• Work instructions:
Output exactly the lines between the one holding "from (low, high)" and the last line of the data below, both of those lines included.

= Beginning of Section =

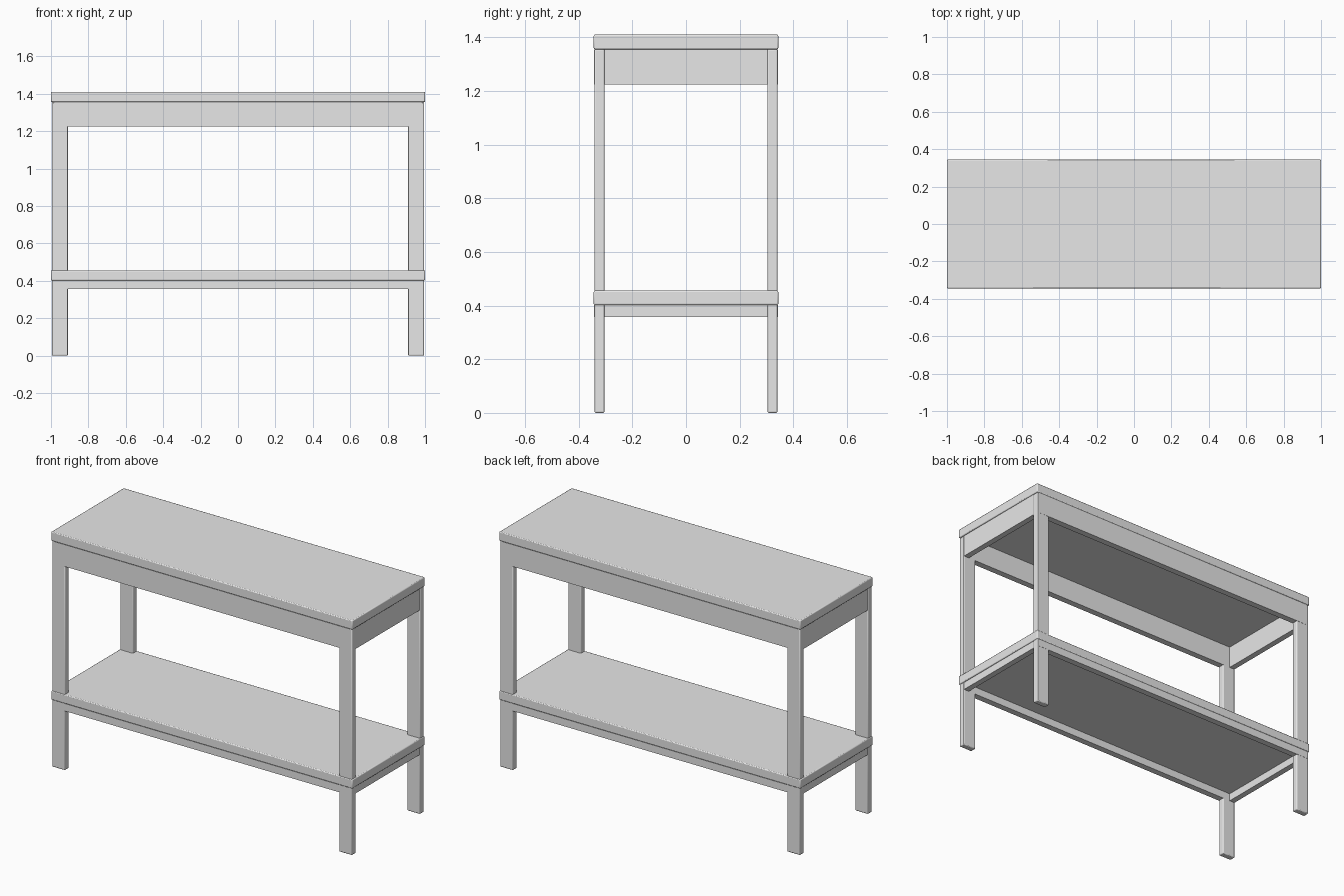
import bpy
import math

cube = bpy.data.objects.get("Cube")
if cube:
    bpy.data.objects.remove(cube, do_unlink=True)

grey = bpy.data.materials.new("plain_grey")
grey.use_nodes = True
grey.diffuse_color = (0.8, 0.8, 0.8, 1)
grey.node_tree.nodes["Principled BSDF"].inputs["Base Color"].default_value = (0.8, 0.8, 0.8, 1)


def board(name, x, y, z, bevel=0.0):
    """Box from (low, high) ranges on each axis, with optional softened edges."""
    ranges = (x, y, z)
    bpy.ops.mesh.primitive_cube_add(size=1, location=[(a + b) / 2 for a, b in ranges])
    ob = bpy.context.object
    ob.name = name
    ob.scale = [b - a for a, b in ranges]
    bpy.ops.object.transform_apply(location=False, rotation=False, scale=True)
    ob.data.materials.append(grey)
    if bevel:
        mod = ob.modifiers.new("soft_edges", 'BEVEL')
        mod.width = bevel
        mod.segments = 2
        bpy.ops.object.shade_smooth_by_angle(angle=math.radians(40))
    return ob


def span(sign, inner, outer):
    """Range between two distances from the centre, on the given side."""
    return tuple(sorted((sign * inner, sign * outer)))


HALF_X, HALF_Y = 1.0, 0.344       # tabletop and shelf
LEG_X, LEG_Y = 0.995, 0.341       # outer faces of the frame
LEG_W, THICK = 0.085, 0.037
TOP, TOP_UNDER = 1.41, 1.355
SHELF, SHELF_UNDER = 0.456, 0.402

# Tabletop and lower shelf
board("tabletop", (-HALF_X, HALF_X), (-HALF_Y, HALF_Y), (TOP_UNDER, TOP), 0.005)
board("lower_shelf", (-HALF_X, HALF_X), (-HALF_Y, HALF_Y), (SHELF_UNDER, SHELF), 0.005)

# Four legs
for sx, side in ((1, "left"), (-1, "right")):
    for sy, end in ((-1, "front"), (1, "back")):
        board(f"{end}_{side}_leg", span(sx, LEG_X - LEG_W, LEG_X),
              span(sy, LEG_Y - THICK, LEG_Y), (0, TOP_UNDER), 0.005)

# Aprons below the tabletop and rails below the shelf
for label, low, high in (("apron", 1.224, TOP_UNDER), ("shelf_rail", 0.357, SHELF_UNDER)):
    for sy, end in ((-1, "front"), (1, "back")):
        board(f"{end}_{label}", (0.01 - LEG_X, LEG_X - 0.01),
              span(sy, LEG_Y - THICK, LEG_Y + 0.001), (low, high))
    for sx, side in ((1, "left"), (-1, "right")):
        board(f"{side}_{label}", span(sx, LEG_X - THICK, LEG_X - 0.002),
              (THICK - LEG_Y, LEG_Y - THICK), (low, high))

= End of Section =

• Solved exercise:
    """Box from (low, high) ranges on each axis, with optional softened edges."""
    ranges = (x, y, z)
    bpy.ops.mesh.primitive_cube_add(size=1, location=[(a + b) / 2 for a, b in ranges])
    ob = bpy.context.object
    ob.name = name
    ob.scale = [b - a for a, b in ranges]
    bpy.ops.object.transform_apply(location=False, rotation=False, scale=True)
    ob.data.materials.append(grey)
    if bevel:
        mod = ob.modifiers.new("soft_edges", 'BEVEL')
        mod.width = bevel
        mod.segments = 2
        bpy.ops.object.shade_smooth_by_angle(angle=math.radians(40))
    return ob


def span(sign, inner, outer):
    """Range between two distances from the centre, on the given side."""
    return tuple(sorted((sign * inner, sign * outer)))


HALF_X, HALF_Y = 1.0, 0.344       # tabletop and shelf
LEG_X, LEG_Y = 0.995, 0.341       # outer faces of the frame
LEG_W, THICK = 0.085, 0.037
TOP, TOP_UNDER = 1.41, 1.355
SHELF, SHELF_UNDER = 0.456, 0.402

# Tabletop and lower shelf
board("tabletop", (-HALF_X, HALF_X), (-HALF_Y, HALF_Y), (TOP_UNDER, TOP), 0.005)
board("lower_shelf", (-HALF_X, HALF_X), (-HALF_Y, HALF_Y), (SHELF_UNDER, SHELF), 0.005)

# Four legs
for sx, side in ((1, "left"), (-1, "right")):
    for sy, end in ((-1, "front"), (1, "back")):
        board(f"{end}_{side}_leg", span(sx, LEG_X - LEG_W, LEG_X),
              span(sy, LEG_Y - THICK, LEG_Y), (0, TOP_UNDER), 0.005)

# Aprons below the tabletop and rails below the shelf
for label, low, high in (("apron", 1.224, TOP_UNDER), ("shelf_rail", 0.357, SHELF_UNDER)):
    for sy, end in ((-1, "front"), (1, "back")):
        board(f"{end}_{label}", (0.01 - LEG_X, LEG_X - 0.01),
              span(sy, LEG_Y - THICK, LEG_Y + 0.001), (low, high))
    for sx, side in ((1, "left"), (-1, "right")):
        board(f"{side}_{label}", span(sx, LEG_X - THICK, LEG_X - 0.002),
              (THICK - LEG_Y, LEG_Y - THICK), (low, high))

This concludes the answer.